## Problem:
Every line in the data below from the one containing "return (((x0 +" down to the one containing "obj = finish(name, bm, [mat])", both included, must be retyped exactly; no other line is to appear.

## Given records:
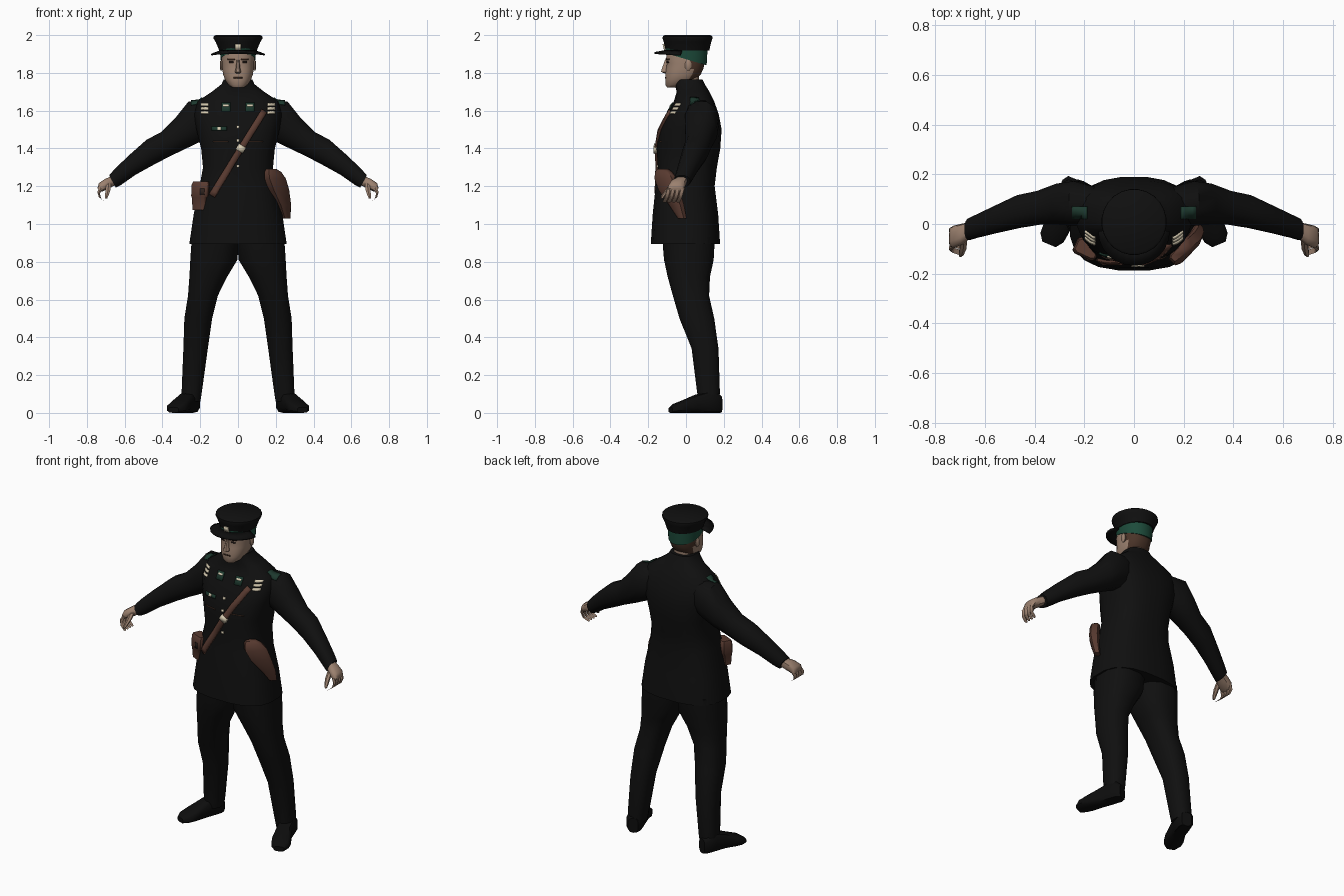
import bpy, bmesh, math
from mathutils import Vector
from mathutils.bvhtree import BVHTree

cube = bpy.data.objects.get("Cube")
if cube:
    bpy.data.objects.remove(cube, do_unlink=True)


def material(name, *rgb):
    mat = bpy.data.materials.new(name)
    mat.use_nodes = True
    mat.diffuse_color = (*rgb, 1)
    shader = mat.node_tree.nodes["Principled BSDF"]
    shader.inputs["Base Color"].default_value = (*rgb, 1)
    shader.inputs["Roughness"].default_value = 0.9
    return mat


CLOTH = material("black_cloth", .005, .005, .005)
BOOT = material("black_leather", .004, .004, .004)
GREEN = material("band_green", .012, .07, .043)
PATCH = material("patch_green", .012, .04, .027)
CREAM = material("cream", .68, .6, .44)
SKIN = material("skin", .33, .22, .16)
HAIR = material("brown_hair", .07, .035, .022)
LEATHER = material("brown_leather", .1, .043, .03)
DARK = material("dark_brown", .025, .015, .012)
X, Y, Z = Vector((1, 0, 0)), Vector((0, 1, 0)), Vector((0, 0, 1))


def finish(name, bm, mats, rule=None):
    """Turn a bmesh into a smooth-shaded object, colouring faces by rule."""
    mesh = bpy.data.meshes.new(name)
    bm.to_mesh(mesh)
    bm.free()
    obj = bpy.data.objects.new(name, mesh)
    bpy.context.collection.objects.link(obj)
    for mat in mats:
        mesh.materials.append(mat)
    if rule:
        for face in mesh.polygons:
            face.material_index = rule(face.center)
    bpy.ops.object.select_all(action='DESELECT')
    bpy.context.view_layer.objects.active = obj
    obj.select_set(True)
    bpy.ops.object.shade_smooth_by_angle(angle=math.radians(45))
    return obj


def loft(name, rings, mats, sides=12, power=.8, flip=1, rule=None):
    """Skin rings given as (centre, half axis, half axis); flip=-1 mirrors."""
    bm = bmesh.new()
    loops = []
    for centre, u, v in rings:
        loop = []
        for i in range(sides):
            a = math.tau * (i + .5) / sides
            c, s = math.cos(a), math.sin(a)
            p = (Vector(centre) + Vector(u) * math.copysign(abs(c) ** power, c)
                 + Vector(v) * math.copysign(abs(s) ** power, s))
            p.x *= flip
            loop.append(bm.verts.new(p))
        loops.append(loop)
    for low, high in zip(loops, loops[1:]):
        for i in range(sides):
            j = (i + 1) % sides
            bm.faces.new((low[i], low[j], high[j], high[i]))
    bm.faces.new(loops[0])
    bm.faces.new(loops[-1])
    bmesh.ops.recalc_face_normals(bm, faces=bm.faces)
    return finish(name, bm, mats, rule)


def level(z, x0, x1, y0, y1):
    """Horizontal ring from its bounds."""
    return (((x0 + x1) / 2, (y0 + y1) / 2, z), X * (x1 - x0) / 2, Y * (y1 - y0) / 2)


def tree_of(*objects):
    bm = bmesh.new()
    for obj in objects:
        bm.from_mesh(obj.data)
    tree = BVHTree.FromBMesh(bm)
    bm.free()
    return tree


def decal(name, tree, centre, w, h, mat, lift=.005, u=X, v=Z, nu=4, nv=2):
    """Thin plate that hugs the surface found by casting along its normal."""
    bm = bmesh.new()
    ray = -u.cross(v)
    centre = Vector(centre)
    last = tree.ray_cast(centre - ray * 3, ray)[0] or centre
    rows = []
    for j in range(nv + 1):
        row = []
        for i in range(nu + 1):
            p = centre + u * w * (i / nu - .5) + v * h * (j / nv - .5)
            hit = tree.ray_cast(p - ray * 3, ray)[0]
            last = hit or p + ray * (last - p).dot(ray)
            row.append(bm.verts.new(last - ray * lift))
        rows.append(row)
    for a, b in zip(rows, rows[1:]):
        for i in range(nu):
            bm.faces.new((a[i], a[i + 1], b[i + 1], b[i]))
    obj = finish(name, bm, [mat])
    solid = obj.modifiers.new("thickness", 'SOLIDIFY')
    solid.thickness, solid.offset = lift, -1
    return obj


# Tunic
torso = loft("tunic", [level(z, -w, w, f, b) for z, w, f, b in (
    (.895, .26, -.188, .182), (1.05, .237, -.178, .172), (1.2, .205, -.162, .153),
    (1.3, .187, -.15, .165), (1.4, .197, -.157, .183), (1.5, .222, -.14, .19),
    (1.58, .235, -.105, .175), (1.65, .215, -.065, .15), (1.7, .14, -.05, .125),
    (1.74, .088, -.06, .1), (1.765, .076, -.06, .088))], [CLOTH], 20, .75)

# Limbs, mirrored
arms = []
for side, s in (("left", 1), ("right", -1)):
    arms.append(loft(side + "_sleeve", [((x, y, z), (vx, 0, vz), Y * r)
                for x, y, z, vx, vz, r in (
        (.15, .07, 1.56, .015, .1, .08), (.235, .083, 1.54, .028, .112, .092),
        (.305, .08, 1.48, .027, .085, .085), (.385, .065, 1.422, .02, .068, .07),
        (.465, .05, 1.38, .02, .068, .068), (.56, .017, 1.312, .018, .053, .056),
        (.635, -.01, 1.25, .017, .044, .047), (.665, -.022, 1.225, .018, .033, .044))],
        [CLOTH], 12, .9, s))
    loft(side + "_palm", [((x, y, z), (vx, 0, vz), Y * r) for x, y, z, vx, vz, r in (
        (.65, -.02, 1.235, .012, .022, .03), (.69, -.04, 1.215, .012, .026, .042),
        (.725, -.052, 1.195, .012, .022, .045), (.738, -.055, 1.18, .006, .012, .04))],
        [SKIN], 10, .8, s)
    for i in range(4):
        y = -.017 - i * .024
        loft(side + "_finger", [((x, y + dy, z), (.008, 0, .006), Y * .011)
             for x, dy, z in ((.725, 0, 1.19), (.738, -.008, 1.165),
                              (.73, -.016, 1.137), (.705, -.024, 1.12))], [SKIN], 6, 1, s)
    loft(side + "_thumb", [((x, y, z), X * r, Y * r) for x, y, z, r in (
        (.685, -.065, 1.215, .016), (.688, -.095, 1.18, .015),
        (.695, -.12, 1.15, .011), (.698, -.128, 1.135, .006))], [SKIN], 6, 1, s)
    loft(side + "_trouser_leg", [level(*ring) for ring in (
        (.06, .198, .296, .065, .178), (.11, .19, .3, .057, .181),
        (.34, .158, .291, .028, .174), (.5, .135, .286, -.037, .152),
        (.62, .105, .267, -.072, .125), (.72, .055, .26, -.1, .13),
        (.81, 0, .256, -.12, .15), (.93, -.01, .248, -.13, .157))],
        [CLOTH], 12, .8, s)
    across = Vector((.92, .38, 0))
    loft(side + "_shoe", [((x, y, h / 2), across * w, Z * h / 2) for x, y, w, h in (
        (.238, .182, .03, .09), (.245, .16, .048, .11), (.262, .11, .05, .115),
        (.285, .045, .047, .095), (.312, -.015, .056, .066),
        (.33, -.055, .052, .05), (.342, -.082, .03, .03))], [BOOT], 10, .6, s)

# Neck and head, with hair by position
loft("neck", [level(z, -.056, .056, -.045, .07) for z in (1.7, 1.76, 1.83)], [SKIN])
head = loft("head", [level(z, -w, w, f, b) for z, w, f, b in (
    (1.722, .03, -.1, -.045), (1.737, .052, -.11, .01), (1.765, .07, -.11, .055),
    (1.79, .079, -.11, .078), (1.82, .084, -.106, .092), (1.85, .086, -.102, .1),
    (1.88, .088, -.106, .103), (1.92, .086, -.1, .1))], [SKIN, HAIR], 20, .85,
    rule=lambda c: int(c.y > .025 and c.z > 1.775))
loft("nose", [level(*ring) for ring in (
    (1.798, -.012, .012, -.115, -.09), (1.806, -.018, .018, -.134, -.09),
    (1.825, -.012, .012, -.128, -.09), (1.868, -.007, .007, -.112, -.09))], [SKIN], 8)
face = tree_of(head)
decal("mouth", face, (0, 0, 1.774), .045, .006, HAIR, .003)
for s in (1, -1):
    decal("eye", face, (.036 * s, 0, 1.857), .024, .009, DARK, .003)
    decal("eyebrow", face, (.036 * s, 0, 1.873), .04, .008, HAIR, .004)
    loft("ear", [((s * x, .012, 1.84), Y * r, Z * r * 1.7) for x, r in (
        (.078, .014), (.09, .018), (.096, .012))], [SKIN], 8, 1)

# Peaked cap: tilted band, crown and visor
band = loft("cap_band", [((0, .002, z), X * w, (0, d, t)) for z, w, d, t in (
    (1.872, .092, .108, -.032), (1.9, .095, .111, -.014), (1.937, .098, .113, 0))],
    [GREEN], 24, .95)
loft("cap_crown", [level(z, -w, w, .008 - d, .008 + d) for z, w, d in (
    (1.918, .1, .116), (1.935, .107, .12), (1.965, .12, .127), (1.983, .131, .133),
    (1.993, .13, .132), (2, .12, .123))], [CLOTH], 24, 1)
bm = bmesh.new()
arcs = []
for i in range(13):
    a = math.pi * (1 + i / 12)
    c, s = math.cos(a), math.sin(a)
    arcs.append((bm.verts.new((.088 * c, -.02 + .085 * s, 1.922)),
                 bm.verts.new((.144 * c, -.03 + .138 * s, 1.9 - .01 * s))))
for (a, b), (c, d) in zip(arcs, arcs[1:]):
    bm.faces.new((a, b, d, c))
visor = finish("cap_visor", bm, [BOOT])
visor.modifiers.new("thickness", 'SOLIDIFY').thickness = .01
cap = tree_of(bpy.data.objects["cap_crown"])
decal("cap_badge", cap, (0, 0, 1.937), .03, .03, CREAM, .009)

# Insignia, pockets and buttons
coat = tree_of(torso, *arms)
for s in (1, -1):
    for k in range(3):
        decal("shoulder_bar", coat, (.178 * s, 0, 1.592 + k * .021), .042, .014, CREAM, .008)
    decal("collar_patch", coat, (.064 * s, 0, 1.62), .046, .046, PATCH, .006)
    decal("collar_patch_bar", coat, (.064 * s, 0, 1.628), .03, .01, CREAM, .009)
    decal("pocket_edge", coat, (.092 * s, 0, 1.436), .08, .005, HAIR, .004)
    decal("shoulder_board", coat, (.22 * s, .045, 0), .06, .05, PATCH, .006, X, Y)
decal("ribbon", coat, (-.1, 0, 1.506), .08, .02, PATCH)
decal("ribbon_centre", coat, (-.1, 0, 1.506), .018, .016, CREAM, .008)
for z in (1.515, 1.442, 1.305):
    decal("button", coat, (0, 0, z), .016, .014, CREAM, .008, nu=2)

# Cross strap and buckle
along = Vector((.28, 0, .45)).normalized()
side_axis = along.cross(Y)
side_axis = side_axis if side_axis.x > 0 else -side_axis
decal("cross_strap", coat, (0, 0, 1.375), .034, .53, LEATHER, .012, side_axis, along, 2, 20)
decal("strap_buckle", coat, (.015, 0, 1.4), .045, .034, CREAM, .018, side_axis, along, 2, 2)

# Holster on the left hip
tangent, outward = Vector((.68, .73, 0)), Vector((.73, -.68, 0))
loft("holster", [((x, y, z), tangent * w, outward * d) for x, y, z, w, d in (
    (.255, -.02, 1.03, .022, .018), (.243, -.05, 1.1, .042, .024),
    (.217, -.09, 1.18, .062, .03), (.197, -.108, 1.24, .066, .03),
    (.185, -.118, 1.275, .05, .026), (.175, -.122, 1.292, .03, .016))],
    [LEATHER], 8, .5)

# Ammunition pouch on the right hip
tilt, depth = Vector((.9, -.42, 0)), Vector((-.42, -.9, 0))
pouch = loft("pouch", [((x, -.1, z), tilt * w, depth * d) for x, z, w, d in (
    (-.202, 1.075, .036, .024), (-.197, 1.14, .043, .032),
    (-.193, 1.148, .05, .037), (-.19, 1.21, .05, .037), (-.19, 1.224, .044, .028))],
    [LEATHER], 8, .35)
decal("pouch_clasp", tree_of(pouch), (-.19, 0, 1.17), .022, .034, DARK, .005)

## Answer box:
    return (((x0 + x1) / 2, (y0 + y1) / 2, z), X * (x1 - x0) / 2, Y * (y1 - y0) / 2)


def tree_of(*objects):
    bm = bmesh.new()
    for obj in objects:
        bm.from_mesh(obj.data)
    tree = BVHTree.FromBMesh(bm)
    bm.free()
    return tree


def decal(name, tree, centre, w, h, mat, lift=.005, u=X, v=Z, nu=4, nv=2):
    """Thin plate that hugs the surface found by casting along its normal."""
    bm = bmesh.new()
    ray = -u.cross(v)
    centre = Vector(centre)
    last = tree.ray_cast(centre - ray * 3, ray)[0] or centre
    rows = []
    for j in range(nv + 1):
        row = []
        for i in range(nu + 1):
            p = centre + u * w * (i / nu - .5) + v * h * (j / nv - .5)
            hit = tree.ray_cast(p - ray * 3, ray)[0]
            last = hit or p + ray * (last - p).dot(ray)
            row.append(bm.verts.new(last - ray * lift))
        rows.append(row)
    for a, b in zip(rows, rows[1:]):
        for i in range(nu):
            bm.faces.new((a[i], a[i + 1], b[i + 1], b[i]))
    obj = finish(name, bm, [mat])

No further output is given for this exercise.